On your point about having a year long paid practicum this is something I have thought about but haven’t really formed an opinion yet. Perhaps I feel it wouldn’t happen (paid year! haha) and that is the barrier in my mind. I think it would be a great partnership though, as practicums are. I learn from my mentor teacher and she loves learning from me as well. As for the kids, having an extra adult in the room would be wonderful. Between my practicums I had weekly visits which really allowed for students to get more support once a week by having two teachers in the room. The thing is though, that is a bonus byproduct of having a student teacher, and shouldn’t be how we are putting extra support into our classes. Although I don’t know much on this, I am aware of some private schools here in the lower mainland hiring brand new teachers as internship students and paying half a normal salary for their first year. I don’t know anyone who has done it so I’m not sure they feel they are getting additional guided learning experience, or simply working at a lower wage.
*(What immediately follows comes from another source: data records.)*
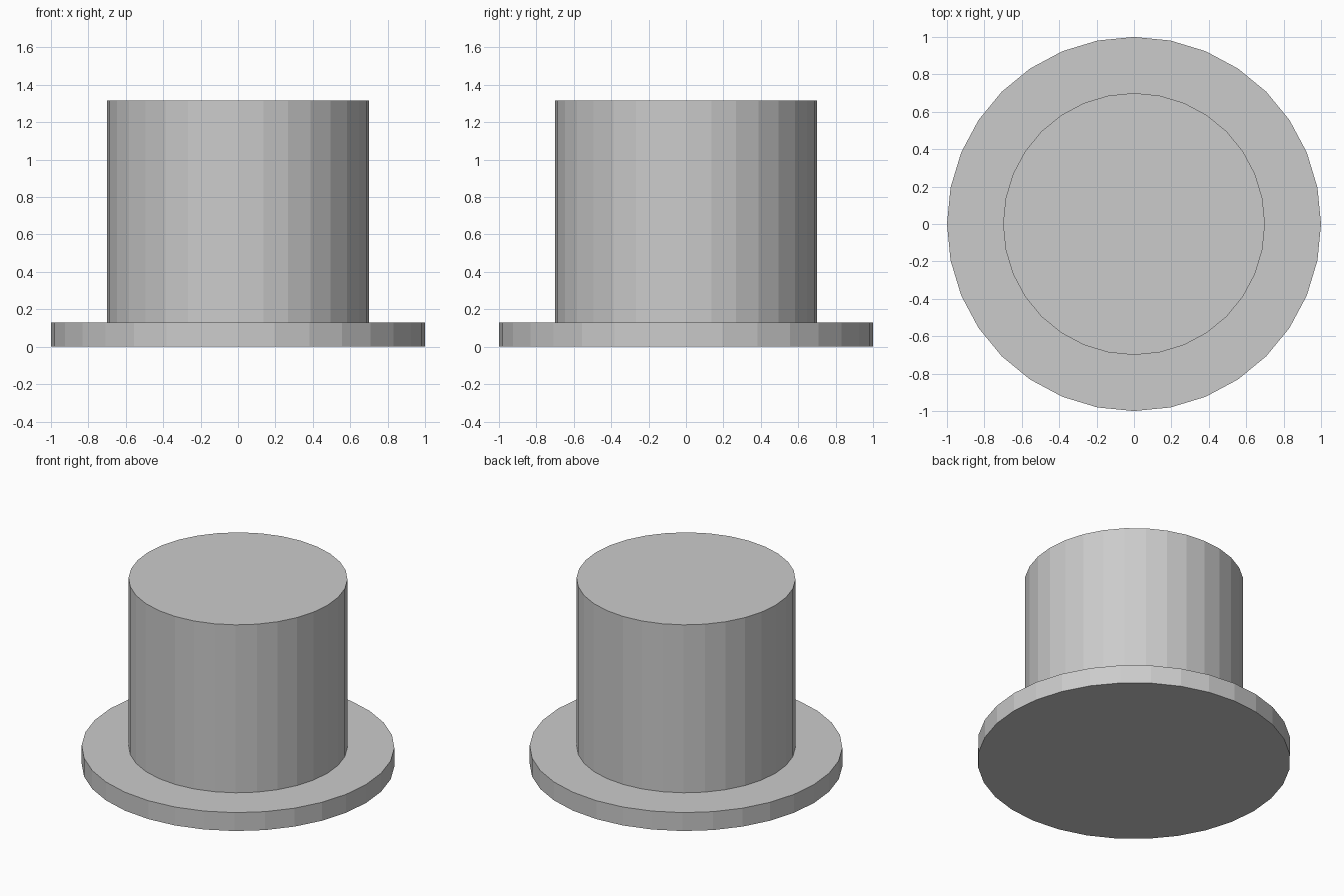
import bpy

if "Cube" in bpy.data.objects:
    bpy.data.objects.remove(bpy.data.objects["Cube"])


def disc(name, radius, z0, z1):
    """Flat-shaded 32-sided cylinder standing between two heights."""
    bpy.ops.mesh.primitive_cylinder_add(
        vertices=32, radius=radius, depth=z1 - z0,
        location=(0, 0, (z0 + z1) / 2))
    bpy.context.object.name = name


BRIM_TOP = 0.13

# Wide flat brim
disc("brim", 1.0, 0.0, BRIM_TOP)

# Tall crown standing on the brim
disc("crown", 0.70, BRIM_TOP, 1.315)
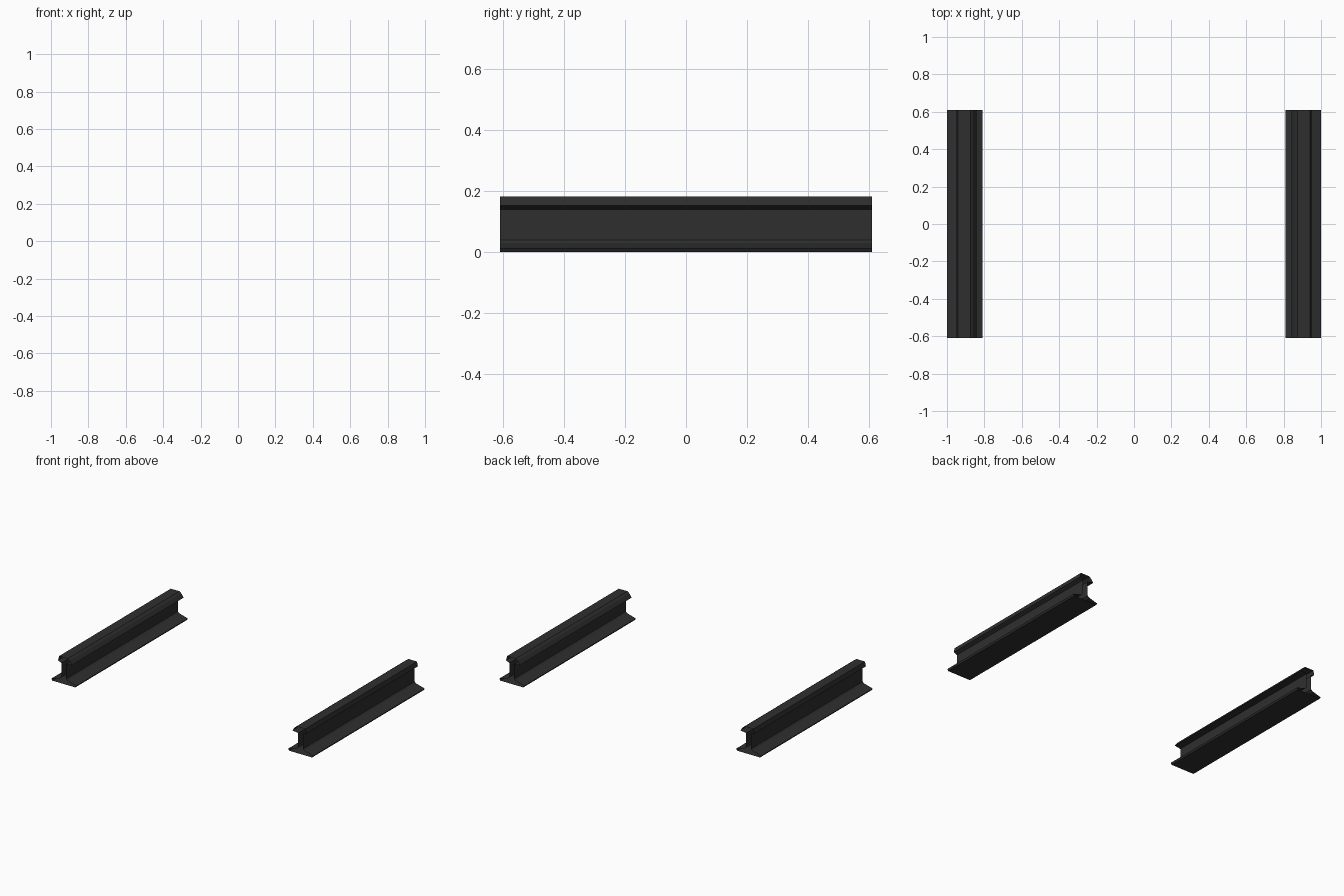
import bpy, bmesh

cube = bpy.data.objects.get("Cube")
if cube:
    bpy.data.objects.remove(cube, do_unlink=True)


def make_material(name, value):
    mat = bpy.data.materials.new(name)
    mat.use_nodes = True
    colour = (value, value, value, 1)
    mat.diffuse_color = colour
    mat.node_tree.nodes["Principled BSDF"].inputs["Base Color"].default_value = colour
    return mat


dark_steel = make_material("dark steel", 0.028)
worn_steel = make_material("worn steel", 0.085)

HALF_LENGTH = 0.61
RAIL_CENTRE = 0.905

# Cross-section: (distance outward from the rail's centre, height)
outer_half = [(0.088, 0), (0.095, 0.012), (0.03, 0.03), (0.018, 0.04),
              (0.018, 0.14), (0.043, 0.152), (0.036, 0.183)]
inner_head = [(-0.03, 0.183), (-0.045, 0.172), (-0.062, 0.147), (-0.018, 0.14)]
inner_foot = [(-u, z) for u, z in reversed(outer_half[:4])]
profile = outer_half + inner_head + inner_foot


def build_rail(name, side):
    """Sweep the cross-section along y, leaving both ends open."""
    bm = bmesh.new()
    front, back = [
        [bm.verts.new((side * (RAIL_CENTRE + u), y, z)) for u, z in profile]
        for y in (-HALF_LENGTH, HALF_LENGTH)]
    for i in range(len(profile)):
        j = (i + 1) % len(profile)
        ring = [front[i], front[j], back[j], back[i]]
        if side < 0:
            ring.reverse()
        bm.faces.new(ring)
    bm.normal_update()
    # Worn running surface on top of the head
    for face in bm.faces:
        if face.normal.z > 0.9 and face.calc_center_median().z > 0.18:
            face.material_index = 1
    mesh = bpy.data.meshes.new(name)
    bm.to_mesh(mesh)
    bm.free()
    mesh.materials.append(dark_steel)
    mesh.materials.append(worn_steel)
    rail = bpy.data.objects.new(name, mesh)
    bpy.context.collection.objects.link(rail)


build_rail("left_rail", 1)
build_rail("right_rail", -1)
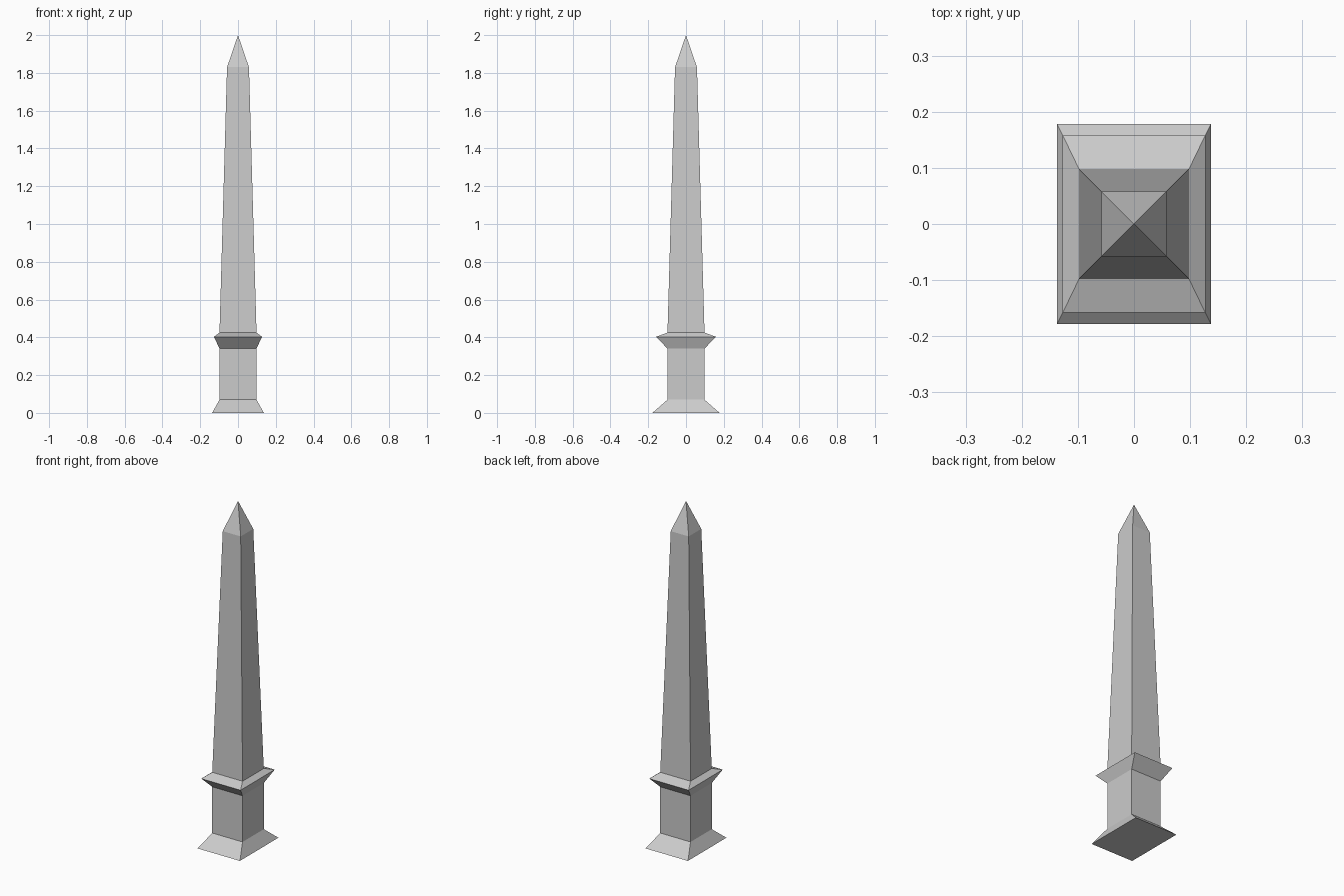
import bpy
import bmesh

if "Cube" in bpy.data.objects:
    bpy.data.objects.remove(bpy.data.objects["Cube"])


def loft(name, sections, cap_bottom=False, tip=None):
    """Skin rectangular sections (z, half_x, half_y); optionally close below or to a point."""
    bm = bmesh.new()
    rings = [[bm.verts.new((sx * hx, sy * hy, z))
              for sx, sy in ((-1, -1), (1, -1), (1, 1), (-1, 1))]
             for z, hx, hy in sections]
    for low, high in zip(rings, rings[1:]):
        for i in range(4):
            j = (i + 1) % 4
            bm.faces.new((low[i], low[j], high[j], high[i]))
    if cap_bottom:
        bm.faces.new(rings[0][::-1])
    if tip is not None:
        apex = bm.verts.new((0, 0, tip))
        for i in range(4):
            bm.faces.new((rings[-1][i], rings[-1][(i + 1) % 4], apex))
    mesh = bpy.data.meshes.new(name)
    bm.to_mesh(mesh)
    bm.free()
    obj = bpy.data.objects.new(name, mesh)
    bpy.context.collection.objects.link(obj)
    return obj


W = 0.098  # half width of the square pedestal

# Flared foot, closed underneath
loft("foot", [(0, 0.137, 0.178), (0.07, W, W)], cap_bottom=True)
# Square pedestal block
loft("pedestal", [(0.07, W, W), (0.34, W, W)])
# Projecting collar, deeper than it is wide
loft("collar", [(0.34, W, W), (0.403, 0.127, 0.158), (0.425, W, W)])
# Tapering shaft
loft("shaft", [(0.425, W, W), (1.83, 0.058, 0.058)])
# Pyramid cap
loft("pyramid_cap", [(1.83, 0.058, 0.058)], tip=2.0)
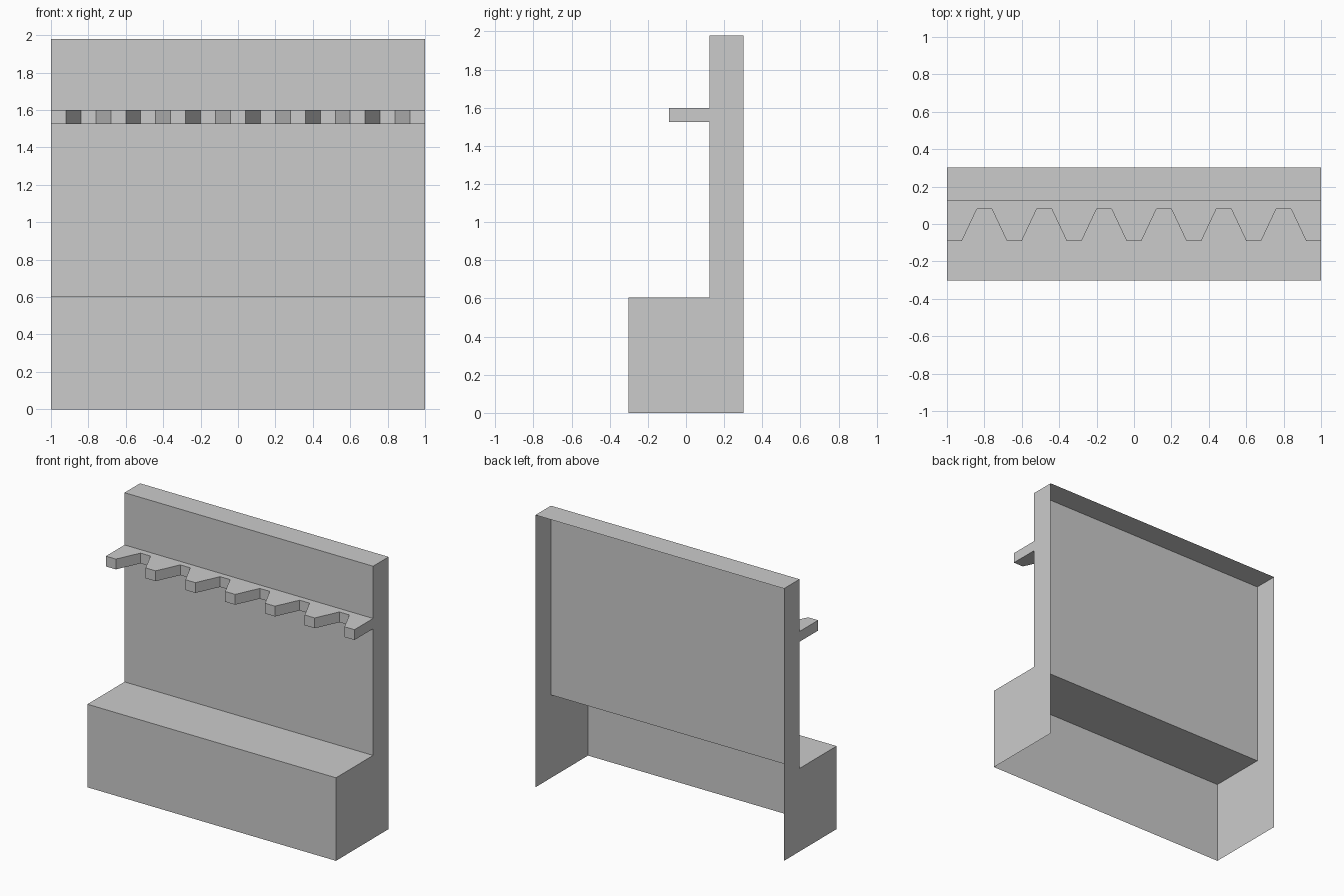
import bpy
import bmesh
from mathutils import Vector

cube = bpy.data.objects.get("Cube")
if cube:
    bpy.data.objects.remove(cube, do_unlink=True)

grey = bpy.data.materials.new("plain grey")
grey.use_nodes = True
colour = (0.6, 0.6, 0.6, 1)
grey.diffuse_color = colour
grey.node_tree.nodes["Principled BSDF"].inputs["Base Color"].default_value = colour


def extrude_outline(name, outline, direction, open_sides):
    """Extrude a flat outline, then remove the faces that point to open sides."""
    bm = bmesh.new()
    base = bm.faces.new([bm.verts.new(p) for p in outline])
    grown = bmesh.ops.extrude_face_region(bm, geom=[base], use_keep_orig=True)
    moved = [g for g in grown["geom"] if isinstance(g, bmesh.types.BMVert)]
    bmesh.ops.translate(bm, verts=moved, vec=direction)
    bmesh.ops.recalc_face_normals(bm, faces=bm.faces)
    bm.normal_update()
    unwanted = [f for f in bm.faces if any(f.normal.dot(s) > 0.99 for s in open_sides)]
    bmesh.ops.delete(bm, geom=unwanted, context="FACES")
    mesh = bpy.data.meshes.new(name)
    bm.to_mesh(mesh)
    bm.free()
    mesh.materials.append(grey)
    obj = bpy.data.objects.new(name, mesh)
    bpy.context.collection.objects.link(obj)
    return obj


half_depth, panel_y = 0.302, 0.124
seat_z, top_z = 0.604, 1.98
back, down = Vector((0, 1, 0)), Vector((0, 0, -1))

# Thin-walled bench and upright panel, hollow at the back and underneath
side = [(-half_depth, 0), (half_depth, 0), (half_depth, top_z),
        (panel_y, top_z), (panel_y, seat_z), (-half_depth, seat_z)]
extrude_outline("bench_and_back_panel", [(-1, y, z) for y, z in side],
                Vector((2, 0, 0)), [back, down])

# Notched rack: a row of tapered slots between square-ended fingers
finger_y, slot_y, pitch = -0.09, 0.08, 0.32
edge = [(-1, finger_y)]
for i in range(6):
    centre = (i - 2.5) * pitch
    edge += [(centre - 0.12, finger_y), (centre - 0.04, slot_y),
             (centre + 0.04, slot_y), (centre + 0.12, finger_y)]
edge += [(1, finger_y), (1, panel_y), (-1, panel_y)]
extrude_outline("notched_rack", [(x, y, 1.525) for x, y in edge],
                Vector((0, 0, 0.075)), [back])
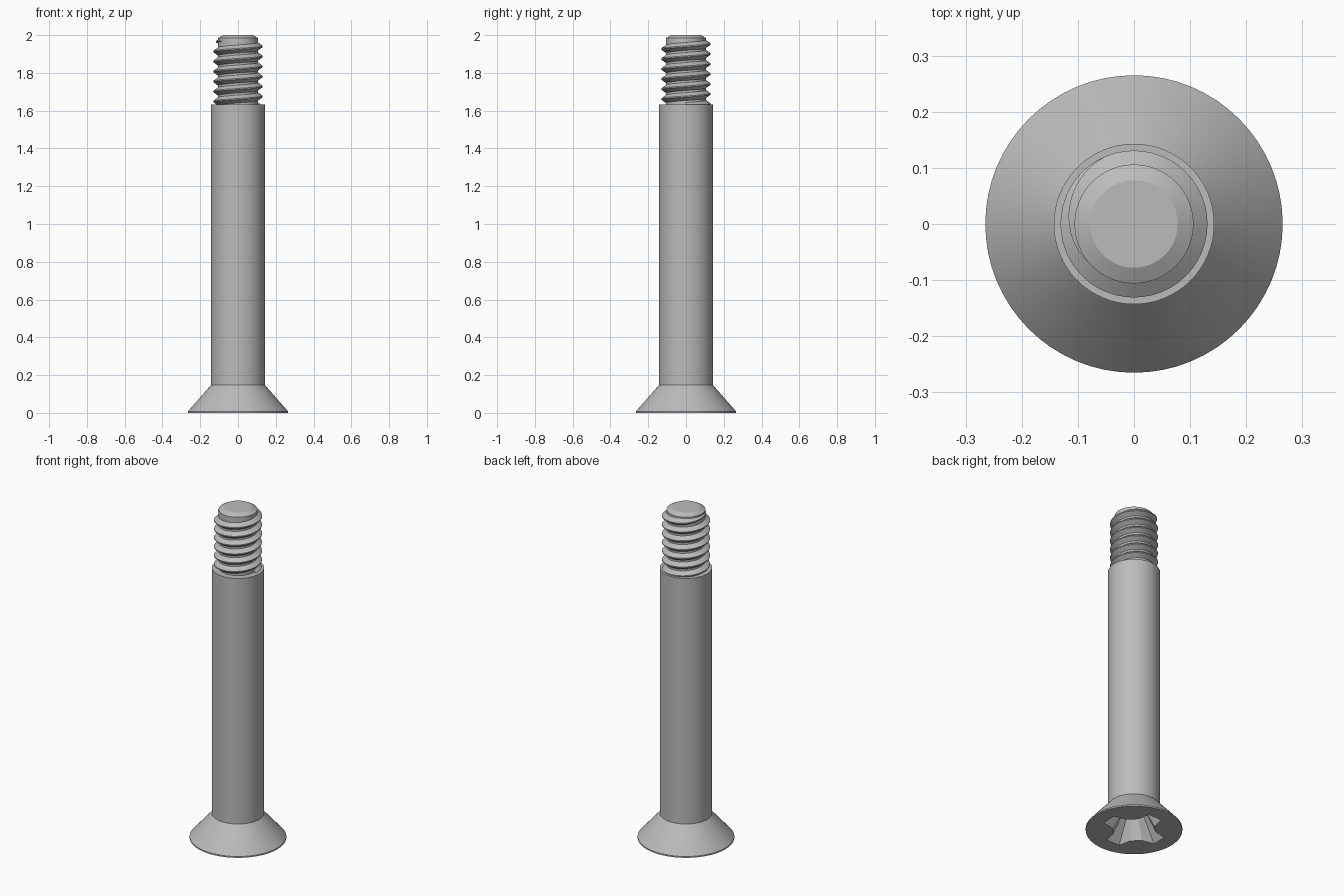
import bpy, bmesh
from math import sin, cos, tau, radians

cube = bpy.data.objects.get("Cube")
if cube:
    bpy.data.objects.remove(cube, do_unlink=True)

steel = bpy.data.materials.new("steel grey")
steel.use_nodes = True
steel.diffuse_color = (0.5, 0.5, 0.5, 1)
steel.node_tree.nodes["Principled BSDF"].inputs["Base Color"].default_value = (0.5, 0.5, 0.5, 1)

SEGMENTS = 64


def loft(name, rings):
    """Skin a list of closed point rings and cap both ends."""
    bm = bmesh.new()
    loops = [[bm.verts.new(p) for p in ring] for ring in rings]
    for low, high in zip(loops, loops[1:]):
        for i in range(len(low)):
            j = (i + 1) % len(low)
            bm.faces.new((low[i], low[j], high[j], high[i]))
    bm.faces.new(loops[0])
    bm.faces.new(loops[-1])
    bmesh.ops.recalc_face_normals(bm, faces=bm.faces)
    mesh = bpy.data.meshes.new(name)
    bm.to_mesh(mesh)
    bm.free()
    mesh.materials.append(steel)
    obj = bpy.data.objects.new(name, mesh)
    bpy.context.collection.objects.link(obj)
    return obj


def circle(r, z):
    return [(r * cos(tau * i / SEGMENTS), r * sin(tau * i / SEGMENTS), z)
            for i in range(SEGMENTS)]


def smooth(obj):
    bpy.ops.object.select_all(action='DESELECT')
    obj.select_set(True)
    bpy.context.view_layer.objects.active = obj
    bpy.ops.object.shade_smooth_by_angle(angle=radians(25))


# Countersunk head, plain shank and chamfered threaded core
CORE, SHANK, HEAD = 0.106, 0.143, 0.265
profile = [(HEAD, 0), (HEAD, 0.008), (SHANK, 0.147), (SHANK, 1.632),
           (CORE, 1.632), (CORE, 1.985), (0.078, 2.0)]
body = loft("screw_body", [circle(r, z) for r, z in profile])

# Tapered cross recess in the underside of the head
quarter = [(0.18, -0.045), (0.18, 0.045), (0.105, 0.06), (0.06, 0.105)]


def cross(scale, z):
    points = []
    for c, s in ((1, 0), (0, 1), (-1, 0), (0, -1)):
        points += [((x * c - y * s) * scale, (x * s + y * c) * scale, z) for x, y in quarter]
    return points


cutter = loft("recess_cutter", [cross(1.04, -0.01), cross(0.45, 0.14)])
cut = body.modifiers.new("cross recess", 'BOOLEAN')
cut.object = cutter
cut.solver = 'EXACT'
bpy.context.view_layer.objects.active = body
bpy.ops.object.modifier_apply(modifier=cut.name)
bpy.data.objects.remove(cutter, do_unlink=True)
smooth(body)

# Right-handed thread that fades into the core near the tip
PITCH, CREST, TURNS = 0.053, 0.131, 6.62
STEPS = 48
rings = []
for k in range(int(TURNS * STEPS) + 1):
    turn = k / STEPS
    a = tau * turn
    z = 1.94 + PITCH * (turn - 6)
    fade = min(1, max(0.02, (TURNS - turn) / 0.3))
    crest = CORE + (CREST - CORE) * fade
    half = 0.004 + 0.02 * fade
    section = [(CORE - 0.004, -half), (crest, -0.003), (crest, 0.003), (CORE - 0.004, half)]
    rings.append([(r * cos(a), r * sin(a), z + dz) for r, dz in section])
thread = loft("screw_thread", rings)
smooth(thread)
Great questions, thanks for sharing.
Thanks Cassandra. I received a tweet from a teacher about a pilot project in Australia which is structured as a one-year paid internship. I think that’s a very intriguing notion. I really appreciate your input and wish you all the very best with your studies.
I’d like to hear more about the paid internship pilot project that took place in Australia – is there any information available online?
At a conference in Winnipeg this year I learnt about a course “Orientation to Teaching”, that must be taken before students can begin their BEd at the University of Lethbridge. It ensures that they actually get time in the classroom before starting. More info: http://www.uleth.ca/education/programs-degrees/undergraduate-studies/field-experiences/education-2500/ed-2500-practicum
I’ve sent a Twitter request to see if there’s a link for more information on the Australian program and have copied you on that. Thanks for the link to the University of Lethbridge “Orientation to Teaching” course. That’s a great idea!
In terms of “paid practicums” I would encourage you to look at some of the intern/associate teacher positions that CAIS (www.cais.ca) and the various provincial (www.isabc.ca, http://www.cisontario.ca) independent schools put out every year. These tend to be a combination of residence duties, coaching, substitute teaching, etc, as well as some where you are a second teacher in the room.
So while paid practicums don’t exist in the public system, independent schools have found great value in the system!
Thank you Graeme for your providing the information. Interesting to see that this model is in place within the independent school system. I think it’s definitely something worth exploring.